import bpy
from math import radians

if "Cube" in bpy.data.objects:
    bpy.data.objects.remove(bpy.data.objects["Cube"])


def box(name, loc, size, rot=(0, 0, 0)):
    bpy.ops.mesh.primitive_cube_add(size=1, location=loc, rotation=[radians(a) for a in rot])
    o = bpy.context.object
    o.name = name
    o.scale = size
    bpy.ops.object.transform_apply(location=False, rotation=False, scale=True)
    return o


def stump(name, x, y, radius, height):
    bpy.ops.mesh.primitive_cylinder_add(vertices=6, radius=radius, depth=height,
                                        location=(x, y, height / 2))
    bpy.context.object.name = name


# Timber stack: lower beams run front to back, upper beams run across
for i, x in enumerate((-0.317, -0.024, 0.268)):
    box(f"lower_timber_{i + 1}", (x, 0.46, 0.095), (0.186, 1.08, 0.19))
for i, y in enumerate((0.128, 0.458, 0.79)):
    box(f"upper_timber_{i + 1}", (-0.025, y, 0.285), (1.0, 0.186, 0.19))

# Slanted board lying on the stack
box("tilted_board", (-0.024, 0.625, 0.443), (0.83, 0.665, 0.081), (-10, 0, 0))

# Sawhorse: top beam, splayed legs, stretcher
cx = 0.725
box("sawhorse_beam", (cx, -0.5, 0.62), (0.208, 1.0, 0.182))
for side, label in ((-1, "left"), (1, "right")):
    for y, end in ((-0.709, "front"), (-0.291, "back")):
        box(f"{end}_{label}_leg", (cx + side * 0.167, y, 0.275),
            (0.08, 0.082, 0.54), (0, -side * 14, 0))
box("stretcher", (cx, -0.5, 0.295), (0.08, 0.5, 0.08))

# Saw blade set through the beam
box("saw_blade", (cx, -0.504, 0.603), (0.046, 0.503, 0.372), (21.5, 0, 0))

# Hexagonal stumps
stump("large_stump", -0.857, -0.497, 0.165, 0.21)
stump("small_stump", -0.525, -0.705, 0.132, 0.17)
== == ==
EXERCISE INSTRUCTIONS ▸
Find the lines above holding the word "side" and show them.

TASK RESPONSE ▸
for side, label in ((-1, "left"), (1, "right")):
        box(f"{end}_{label}_leg", (cx + side * 0.167, y, 0.275),
            (0.08, 0.082, 0.54), (0, -side * 14, 0))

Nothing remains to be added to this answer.